May 11th, 2017, 11:37 PM

The Mystery of Washington DC's Missing Girls

By Mimi Camara
Image Credit: Washington Metropolitan Police Department
While Mayor Muriel E. Bowser says there is no epidemic of girls being "snatched”, critics argue that the police are trying to dismiss the problem as a simple “runaway” issue.

“Let’s find our missing girls”. That was the message two months ago from Chanel Dickerson, Washington Metropolitan Police Department’s new chief.

There have been 501 recorded missing children’s cases, and as of last week 22 cases were still open. About 35% were missing black children, and 20% were Latino, said Robert Lowery, Vice President for the missing children division of the National Center for Missing and Exploited children. Regarding Washington DC, he said, “[it is not] unique or out of the ordinary.”

Source: Media Matters

Mayor Muriel E. Bowser, said “There is no epidemic in the nation’s capital of people being snatched”. Police say there has been a decrease in missing children in DC: 2,242 children were reported missing in 2016, a decrease from 2,433 in 2015. Dickerson states the police department has been using more social media to report missing persons, which in turn gets more coverage.
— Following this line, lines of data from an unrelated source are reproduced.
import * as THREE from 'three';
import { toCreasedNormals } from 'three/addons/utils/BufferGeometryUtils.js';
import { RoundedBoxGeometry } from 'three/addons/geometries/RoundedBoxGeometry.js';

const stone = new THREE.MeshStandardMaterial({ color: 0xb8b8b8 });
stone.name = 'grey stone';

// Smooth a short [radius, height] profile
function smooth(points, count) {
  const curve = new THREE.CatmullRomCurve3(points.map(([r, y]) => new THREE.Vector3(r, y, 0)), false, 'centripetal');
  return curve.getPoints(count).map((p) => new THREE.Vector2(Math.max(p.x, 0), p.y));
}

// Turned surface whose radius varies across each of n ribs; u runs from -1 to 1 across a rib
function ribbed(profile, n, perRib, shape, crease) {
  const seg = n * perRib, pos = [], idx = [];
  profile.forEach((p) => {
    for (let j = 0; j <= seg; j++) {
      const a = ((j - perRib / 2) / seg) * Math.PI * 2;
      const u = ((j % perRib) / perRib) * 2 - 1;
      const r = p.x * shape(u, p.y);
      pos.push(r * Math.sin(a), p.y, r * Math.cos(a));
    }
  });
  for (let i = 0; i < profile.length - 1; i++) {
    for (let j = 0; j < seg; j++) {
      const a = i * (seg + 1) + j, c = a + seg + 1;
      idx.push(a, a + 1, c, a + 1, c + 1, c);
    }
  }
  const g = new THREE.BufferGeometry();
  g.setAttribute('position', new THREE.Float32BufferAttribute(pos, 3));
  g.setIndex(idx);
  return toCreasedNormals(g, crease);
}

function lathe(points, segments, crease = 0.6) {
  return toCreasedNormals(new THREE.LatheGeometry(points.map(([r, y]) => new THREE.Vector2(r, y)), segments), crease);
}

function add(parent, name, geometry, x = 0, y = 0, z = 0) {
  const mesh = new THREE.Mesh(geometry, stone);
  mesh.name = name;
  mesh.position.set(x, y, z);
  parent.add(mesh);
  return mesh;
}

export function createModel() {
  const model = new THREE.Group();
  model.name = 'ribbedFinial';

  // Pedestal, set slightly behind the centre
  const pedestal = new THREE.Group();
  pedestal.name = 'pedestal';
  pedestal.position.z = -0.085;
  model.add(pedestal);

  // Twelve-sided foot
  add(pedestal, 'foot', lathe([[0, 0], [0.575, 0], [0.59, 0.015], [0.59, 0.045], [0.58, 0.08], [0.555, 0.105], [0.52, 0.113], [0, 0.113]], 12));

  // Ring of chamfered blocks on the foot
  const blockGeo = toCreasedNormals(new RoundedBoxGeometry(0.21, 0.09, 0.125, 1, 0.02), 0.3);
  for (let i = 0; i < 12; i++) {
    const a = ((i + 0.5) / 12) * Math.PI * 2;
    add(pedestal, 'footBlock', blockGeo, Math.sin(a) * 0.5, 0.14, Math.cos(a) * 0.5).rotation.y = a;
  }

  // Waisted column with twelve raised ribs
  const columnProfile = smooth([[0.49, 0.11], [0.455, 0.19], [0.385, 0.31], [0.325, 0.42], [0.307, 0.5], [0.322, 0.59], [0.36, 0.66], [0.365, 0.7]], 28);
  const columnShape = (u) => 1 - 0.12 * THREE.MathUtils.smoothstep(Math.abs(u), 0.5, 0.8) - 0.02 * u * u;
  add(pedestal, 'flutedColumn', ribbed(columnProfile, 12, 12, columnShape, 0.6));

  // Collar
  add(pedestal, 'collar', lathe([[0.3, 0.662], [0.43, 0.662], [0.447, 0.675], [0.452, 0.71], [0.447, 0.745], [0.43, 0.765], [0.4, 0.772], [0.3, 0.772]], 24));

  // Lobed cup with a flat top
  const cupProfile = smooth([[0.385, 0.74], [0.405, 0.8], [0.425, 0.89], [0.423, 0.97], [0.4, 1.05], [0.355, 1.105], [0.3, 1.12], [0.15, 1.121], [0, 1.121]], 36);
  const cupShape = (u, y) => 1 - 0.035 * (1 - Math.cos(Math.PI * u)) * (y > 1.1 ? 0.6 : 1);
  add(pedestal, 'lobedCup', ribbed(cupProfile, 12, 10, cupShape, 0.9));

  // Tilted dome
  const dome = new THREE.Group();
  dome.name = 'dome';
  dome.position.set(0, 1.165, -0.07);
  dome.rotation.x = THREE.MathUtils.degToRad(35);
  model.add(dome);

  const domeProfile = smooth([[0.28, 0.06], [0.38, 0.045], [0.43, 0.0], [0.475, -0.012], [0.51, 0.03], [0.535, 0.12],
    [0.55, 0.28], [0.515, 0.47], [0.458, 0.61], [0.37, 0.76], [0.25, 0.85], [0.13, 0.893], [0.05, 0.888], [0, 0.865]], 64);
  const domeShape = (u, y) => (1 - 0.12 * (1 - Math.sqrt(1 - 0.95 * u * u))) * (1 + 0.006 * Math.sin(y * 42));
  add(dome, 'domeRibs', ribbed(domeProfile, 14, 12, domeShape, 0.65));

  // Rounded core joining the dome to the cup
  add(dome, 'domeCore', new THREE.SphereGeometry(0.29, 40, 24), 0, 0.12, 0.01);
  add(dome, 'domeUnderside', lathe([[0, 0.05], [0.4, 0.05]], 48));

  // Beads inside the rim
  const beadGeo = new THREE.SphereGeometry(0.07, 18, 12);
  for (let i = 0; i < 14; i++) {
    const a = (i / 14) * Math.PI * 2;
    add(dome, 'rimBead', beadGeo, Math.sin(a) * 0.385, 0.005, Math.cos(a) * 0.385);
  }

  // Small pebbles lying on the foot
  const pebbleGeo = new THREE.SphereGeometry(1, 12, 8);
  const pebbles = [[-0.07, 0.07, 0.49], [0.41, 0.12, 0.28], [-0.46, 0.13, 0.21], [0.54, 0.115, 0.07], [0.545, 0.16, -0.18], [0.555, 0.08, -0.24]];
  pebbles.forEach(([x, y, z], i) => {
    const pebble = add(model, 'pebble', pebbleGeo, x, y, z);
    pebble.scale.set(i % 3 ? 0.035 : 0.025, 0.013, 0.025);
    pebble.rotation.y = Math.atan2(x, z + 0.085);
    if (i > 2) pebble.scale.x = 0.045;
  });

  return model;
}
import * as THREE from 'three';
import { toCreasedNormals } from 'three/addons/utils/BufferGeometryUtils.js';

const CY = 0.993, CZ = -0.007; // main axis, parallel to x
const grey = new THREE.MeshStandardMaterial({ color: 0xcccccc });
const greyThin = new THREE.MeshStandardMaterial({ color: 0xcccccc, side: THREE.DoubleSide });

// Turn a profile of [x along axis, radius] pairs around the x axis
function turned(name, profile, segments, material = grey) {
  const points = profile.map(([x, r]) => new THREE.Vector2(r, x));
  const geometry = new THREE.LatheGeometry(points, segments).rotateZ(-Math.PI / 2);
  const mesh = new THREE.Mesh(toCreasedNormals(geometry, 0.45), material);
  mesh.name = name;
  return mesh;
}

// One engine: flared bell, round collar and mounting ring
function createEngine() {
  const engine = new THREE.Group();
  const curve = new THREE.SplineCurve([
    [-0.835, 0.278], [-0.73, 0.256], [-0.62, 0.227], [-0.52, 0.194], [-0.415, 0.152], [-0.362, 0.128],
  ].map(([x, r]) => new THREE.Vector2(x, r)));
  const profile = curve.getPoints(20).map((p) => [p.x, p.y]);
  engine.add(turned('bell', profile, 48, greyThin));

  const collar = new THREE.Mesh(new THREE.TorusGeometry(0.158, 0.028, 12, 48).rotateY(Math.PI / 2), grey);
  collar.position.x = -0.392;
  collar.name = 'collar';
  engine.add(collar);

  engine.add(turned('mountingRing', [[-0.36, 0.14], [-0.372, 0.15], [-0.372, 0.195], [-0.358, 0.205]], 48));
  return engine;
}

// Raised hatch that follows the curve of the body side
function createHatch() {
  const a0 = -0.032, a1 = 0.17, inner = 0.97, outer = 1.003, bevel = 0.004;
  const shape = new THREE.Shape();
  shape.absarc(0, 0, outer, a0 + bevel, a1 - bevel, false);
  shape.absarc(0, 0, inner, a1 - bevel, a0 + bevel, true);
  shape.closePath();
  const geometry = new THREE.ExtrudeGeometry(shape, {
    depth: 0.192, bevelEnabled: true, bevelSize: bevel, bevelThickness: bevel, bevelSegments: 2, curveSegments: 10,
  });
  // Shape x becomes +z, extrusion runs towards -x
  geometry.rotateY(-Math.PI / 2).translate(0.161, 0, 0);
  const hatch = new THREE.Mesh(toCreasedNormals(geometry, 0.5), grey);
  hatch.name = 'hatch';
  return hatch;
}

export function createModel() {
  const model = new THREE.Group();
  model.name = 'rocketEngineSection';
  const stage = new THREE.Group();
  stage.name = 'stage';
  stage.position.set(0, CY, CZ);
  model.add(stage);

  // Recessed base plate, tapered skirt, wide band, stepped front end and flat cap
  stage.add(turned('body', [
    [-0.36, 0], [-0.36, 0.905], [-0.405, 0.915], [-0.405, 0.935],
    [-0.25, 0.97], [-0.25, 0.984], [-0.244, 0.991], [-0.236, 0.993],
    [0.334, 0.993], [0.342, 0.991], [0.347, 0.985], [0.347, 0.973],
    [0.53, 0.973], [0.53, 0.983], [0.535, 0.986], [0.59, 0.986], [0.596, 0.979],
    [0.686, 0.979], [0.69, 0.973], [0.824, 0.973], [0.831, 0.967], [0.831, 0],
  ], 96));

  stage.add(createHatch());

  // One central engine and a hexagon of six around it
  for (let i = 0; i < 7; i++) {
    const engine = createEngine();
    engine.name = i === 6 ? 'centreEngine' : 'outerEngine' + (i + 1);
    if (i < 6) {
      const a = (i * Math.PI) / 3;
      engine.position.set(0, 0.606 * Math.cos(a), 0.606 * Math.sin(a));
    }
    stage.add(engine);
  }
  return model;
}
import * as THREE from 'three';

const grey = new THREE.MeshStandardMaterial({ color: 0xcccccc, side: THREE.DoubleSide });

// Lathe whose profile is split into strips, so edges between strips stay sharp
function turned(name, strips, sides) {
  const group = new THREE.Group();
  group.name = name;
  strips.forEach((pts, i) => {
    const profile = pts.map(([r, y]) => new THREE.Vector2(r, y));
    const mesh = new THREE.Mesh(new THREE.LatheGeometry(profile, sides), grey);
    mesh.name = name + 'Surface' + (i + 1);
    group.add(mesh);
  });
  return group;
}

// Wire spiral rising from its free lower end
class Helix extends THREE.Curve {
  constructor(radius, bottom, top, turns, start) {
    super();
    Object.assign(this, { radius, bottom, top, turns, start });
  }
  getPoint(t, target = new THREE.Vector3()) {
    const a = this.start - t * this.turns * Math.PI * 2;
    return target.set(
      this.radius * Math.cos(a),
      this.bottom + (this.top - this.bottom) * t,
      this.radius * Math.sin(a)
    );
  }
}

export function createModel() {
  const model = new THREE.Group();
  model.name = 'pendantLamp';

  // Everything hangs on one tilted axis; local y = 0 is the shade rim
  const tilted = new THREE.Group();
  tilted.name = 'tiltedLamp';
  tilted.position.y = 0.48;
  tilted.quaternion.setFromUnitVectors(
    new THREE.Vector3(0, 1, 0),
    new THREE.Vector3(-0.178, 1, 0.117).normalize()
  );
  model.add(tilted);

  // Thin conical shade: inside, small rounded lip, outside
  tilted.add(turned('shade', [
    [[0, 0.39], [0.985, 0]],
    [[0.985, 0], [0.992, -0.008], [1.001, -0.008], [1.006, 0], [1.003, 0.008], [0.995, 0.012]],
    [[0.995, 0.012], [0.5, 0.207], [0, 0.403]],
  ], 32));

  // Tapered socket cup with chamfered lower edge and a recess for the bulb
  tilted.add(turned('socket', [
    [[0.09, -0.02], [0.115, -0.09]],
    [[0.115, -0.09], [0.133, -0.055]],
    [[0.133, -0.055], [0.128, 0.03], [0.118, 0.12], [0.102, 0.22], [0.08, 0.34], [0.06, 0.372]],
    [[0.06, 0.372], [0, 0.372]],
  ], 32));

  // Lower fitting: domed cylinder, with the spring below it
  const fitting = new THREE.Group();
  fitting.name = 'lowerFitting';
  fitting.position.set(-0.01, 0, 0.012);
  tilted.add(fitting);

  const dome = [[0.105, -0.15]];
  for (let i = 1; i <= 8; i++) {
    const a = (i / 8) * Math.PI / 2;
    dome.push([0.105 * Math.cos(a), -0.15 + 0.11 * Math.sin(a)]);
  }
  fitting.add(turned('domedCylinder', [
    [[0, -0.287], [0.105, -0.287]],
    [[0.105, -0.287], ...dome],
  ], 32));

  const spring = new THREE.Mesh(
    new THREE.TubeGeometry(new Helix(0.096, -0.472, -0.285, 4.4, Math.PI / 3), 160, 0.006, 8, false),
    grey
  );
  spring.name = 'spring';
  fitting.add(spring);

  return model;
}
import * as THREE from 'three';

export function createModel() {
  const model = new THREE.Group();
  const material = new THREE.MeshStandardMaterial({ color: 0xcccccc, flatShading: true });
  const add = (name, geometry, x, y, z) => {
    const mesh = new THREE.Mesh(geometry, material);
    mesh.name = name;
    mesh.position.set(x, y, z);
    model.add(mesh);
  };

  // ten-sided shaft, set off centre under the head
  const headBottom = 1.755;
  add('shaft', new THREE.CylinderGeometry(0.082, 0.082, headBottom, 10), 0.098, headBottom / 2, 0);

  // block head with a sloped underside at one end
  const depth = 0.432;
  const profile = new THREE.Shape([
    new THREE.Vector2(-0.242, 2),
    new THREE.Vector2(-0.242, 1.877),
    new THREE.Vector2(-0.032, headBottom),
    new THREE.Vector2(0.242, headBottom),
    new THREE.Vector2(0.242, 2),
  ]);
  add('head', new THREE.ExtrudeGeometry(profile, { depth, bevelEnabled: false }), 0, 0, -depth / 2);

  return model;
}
The sudden increase in social media posts from Twitter and Instagram has raised questions about how law enforcement and news media treat black and Latina girls. Tamika D. Mallory, a civil rights activist said “...if you allow white media to tell your story, it won’t hold out”. The frustration on social media is the prime reason why #MIssingDCGirls and #FindOurGirls have exploded. Danielle Moodie-Mills is one of many who’s Twitter post went viral, she shared an image and a post that asked, “Can someone explain to me how 14 black girls go missing in 24 hours in DC and it’s not a goddamn news story?!?”. Celebrities such as Taraji Henson, LL Cool J and Viola Davis are also standing up and asking question using the two hashtags.

Source: Teen Vogue 

Sharece Crawford, a community leader accuses the mayor and police a having a “blame the victim” mentality, and complains that they are trying to dismiss the problem as a simple “runaway” issue. Crawford said, “A new [Amber Alert] system needs to be created for the D.C government. There should be no reason why you have to go down a checklist if your child is missing.” Phylicia Henry, director of Courtney’s house, a nonprofit that aids survivors ages 12-21 who have sex- trafficked, said that a significant percentage of the girls on the missing list have been referred to her by the police.

“The biggest indicator of a young person being sex-trafficked is this revolving door of going home and leaving home,” said Henry. “To, say ‘oh they’re just running away, ‘is troubling.”

The outcry on social media is the reason why Mayor Muriel Bowser announced a new program aimed to improve the district’s response to missing children. Bowser has assigned more officers to find missing kids as well as new task force to help locate missing persons to better understand what leads young kids to run away.

Robert Lowery stated that “the natural inclination [about a runaway] is the child’s behavioral problem is why they’ve left. We also see significant numbers of runway children who are running away from a situation, whether its abuse or neglect or sexual abuse in the home. These children face unique risks when they’re gone so we applaud the conversation and we applaud the attention that this is issue is being given. “

“One missing young person is one too many,” said Bowser, promising to “do more to find and protect young people, particularly young girls of color, across our city.”